Records shown
════
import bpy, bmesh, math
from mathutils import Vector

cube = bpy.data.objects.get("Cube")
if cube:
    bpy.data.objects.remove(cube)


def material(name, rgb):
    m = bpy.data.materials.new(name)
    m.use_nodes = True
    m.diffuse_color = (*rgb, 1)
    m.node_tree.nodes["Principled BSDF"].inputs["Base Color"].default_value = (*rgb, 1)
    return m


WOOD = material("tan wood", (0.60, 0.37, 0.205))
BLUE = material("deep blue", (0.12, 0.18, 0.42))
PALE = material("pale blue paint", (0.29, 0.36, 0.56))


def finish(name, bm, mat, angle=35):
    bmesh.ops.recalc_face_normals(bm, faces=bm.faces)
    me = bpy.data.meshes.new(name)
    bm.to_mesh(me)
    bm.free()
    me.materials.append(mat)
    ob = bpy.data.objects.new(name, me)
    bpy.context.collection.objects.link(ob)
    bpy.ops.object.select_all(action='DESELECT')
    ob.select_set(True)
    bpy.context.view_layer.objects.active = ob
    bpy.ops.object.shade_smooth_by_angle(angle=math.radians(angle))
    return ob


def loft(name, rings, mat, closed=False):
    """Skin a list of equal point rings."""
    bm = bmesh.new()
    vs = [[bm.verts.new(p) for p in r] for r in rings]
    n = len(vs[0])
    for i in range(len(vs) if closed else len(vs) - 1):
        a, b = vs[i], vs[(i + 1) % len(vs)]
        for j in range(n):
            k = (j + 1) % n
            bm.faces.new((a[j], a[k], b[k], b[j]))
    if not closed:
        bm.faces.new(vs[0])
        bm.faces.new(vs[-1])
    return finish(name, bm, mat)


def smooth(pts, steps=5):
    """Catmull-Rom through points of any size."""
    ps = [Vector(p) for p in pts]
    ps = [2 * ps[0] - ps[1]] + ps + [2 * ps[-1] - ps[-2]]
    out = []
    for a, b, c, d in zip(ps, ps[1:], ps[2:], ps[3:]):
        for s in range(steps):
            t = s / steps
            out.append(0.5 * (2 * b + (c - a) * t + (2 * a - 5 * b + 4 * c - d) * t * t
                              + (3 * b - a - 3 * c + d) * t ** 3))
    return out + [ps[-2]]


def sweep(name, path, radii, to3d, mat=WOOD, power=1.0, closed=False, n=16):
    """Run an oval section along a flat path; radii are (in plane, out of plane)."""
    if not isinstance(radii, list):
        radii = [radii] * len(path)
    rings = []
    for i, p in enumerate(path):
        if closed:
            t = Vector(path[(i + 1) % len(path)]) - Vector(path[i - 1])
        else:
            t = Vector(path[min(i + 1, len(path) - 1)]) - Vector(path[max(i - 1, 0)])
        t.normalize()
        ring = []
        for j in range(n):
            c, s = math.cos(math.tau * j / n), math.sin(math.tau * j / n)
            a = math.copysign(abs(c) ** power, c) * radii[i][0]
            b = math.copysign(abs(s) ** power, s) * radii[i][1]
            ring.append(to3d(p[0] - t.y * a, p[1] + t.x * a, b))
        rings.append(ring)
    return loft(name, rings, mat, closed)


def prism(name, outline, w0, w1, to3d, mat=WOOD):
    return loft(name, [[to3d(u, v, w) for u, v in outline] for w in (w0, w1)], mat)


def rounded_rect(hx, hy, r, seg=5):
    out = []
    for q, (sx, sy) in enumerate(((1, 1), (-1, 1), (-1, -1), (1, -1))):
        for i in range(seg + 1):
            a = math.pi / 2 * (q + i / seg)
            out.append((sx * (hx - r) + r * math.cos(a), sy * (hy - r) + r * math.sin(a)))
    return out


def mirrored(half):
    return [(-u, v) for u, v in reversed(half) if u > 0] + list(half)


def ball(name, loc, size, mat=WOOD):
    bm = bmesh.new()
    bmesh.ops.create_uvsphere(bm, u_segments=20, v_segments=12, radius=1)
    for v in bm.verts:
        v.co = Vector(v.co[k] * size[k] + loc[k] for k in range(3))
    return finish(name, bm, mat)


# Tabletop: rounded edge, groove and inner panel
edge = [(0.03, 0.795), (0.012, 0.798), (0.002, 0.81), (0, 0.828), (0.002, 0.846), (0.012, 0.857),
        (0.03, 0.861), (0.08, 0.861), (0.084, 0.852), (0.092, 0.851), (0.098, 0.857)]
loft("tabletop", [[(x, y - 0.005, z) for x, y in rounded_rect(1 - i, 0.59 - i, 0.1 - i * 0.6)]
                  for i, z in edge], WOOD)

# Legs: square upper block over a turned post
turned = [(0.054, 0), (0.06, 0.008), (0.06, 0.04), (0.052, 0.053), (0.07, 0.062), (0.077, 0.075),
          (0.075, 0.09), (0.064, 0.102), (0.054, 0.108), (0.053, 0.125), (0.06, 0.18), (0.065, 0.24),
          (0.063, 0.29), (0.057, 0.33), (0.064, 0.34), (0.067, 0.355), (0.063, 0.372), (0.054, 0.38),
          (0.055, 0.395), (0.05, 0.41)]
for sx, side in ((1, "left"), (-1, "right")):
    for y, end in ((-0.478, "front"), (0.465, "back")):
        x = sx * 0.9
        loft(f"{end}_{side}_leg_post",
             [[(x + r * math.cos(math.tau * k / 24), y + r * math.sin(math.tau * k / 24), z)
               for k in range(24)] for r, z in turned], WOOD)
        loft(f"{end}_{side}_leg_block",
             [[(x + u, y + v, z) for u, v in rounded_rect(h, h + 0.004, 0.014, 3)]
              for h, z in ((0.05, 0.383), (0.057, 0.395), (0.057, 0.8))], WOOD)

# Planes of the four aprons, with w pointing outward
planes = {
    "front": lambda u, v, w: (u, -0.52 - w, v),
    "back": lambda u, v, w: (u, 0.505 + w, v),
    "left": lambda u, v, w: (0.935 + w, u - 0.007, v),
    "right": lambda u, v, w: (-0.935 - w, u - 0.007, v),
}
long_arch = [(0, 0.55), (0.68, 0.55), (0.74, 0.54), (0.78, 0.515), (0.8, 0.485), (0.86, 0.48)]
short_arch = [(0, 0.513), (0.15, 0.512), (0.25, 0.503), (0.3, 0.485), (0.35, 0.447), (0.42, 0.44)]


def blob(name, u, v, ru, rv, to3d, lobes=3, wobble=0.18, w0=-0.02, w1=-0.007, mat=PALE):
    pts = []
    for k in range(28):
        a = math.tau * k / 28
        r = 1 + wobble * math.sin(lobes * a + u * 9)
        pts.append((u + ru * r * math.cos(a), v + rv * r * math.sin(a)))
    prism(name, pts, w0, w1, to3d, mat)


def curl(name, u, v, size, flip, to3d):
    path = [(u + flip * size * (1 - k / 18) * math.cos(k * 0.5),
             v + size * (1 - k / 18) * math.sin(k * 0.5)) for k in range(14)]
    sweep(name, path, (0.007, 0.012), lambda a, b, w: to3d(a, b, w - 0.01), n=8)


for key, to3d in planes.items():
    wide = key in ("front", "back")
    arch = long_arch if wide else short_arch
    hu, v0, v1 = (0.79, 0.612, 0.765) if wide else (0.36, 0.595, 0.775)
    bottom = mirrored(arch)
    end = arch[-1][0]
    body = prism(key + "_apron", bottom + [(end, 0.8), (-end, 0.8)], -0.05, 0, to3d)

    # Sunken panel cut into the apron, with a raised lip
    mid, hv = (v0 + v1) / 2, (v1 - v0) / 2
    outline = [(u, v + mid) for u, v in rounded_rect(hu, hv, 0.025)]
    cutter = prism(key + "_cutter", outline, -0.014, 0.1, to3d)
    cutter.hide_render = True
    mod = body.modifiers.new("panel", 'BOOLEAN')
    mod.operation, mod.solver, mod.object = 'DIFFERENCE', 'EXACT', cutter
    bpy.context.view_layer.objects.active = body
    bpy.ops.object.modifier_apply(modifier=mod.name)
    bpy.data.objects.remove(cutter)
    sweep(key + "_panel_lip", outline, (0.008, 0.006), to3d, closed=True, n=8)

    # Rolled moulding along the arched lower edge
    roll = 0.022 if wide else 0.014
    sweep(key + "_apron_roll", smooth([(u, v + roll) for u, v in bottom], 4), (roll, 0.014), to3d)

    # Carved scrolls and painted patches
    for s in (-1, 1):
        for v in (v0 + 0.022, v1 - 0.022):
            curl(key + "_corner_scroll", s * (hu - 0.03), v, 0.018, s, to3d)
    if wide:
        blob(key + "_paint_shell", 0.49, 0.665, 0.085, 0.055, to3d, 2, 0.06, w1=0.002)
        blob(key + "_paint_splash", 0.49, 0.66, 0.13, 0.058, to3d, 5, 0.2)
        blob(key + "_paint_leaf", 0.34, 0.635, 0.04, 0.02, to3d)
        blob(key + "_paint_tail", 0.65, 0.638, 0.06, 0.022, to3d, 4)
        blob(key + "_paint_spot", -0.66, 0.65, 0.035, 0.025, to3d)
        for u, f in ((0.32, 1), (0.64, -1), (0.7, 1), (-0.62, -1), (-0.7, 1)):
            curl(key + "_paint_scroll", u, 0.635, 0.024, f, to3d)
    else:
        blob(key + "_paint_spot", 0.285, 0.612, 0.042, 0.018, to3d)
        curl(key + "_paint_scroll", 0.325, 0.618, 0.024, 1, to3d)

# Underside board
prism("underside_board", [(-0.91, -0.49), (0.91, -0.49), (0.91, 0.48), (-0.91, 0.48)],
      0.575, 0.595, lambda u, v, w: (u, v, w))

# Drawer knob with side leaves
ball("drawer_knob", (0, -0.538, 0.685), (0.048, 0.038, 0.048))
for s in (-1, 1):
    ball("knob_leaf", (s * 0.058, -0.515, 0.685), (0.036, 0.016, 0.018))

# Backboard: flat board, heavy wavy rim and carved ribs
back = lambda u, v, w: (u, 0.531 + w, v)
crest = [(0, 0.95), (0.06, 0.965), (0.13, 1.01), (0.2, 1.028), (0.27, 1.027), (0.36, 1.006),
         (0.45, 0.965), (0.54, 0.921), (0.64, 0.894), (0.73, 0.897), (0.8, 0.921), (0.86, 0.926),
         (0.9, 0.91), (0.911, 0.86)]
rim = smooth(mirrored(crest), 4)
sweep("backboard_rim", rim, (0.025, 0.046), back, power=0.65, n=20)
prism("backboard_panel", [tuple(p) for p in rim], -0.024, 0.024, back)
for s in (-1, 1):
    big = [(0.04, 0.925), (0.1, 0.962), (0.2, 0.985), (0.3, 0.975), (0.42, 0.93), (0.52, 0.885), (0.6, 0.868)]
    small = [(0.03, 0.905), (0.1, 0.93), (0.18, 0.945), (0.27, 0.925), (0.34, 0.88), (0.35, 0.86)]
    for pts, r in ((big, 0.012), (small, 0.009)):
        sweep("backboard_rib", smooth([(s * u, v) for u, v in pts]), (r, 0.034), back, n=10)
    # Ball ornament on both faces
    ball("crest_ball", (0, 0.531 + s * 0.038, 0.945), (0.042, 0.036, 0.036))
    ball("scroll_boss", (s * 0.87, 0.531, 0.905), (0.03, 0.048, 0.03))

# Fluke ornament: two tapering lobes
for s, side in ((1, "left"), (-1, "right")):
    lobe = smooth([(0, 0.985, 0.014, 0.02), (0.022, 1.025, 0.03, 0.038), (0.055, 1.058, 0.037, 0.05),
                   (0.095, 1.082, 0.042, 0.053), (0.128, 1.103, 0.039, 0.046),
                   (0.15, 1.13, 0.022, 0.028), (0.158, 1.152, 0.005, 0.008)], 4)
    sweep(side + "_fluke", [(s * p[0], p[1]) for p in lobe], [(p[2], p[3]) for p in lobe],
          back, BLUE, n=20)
════
Instructions for the task
Wherever a line in the entries above holds "verts", copy that line.

Task response
    vs = [[bm.verts.new(p) for p in r] for r in rings]
    for v in bm.verts:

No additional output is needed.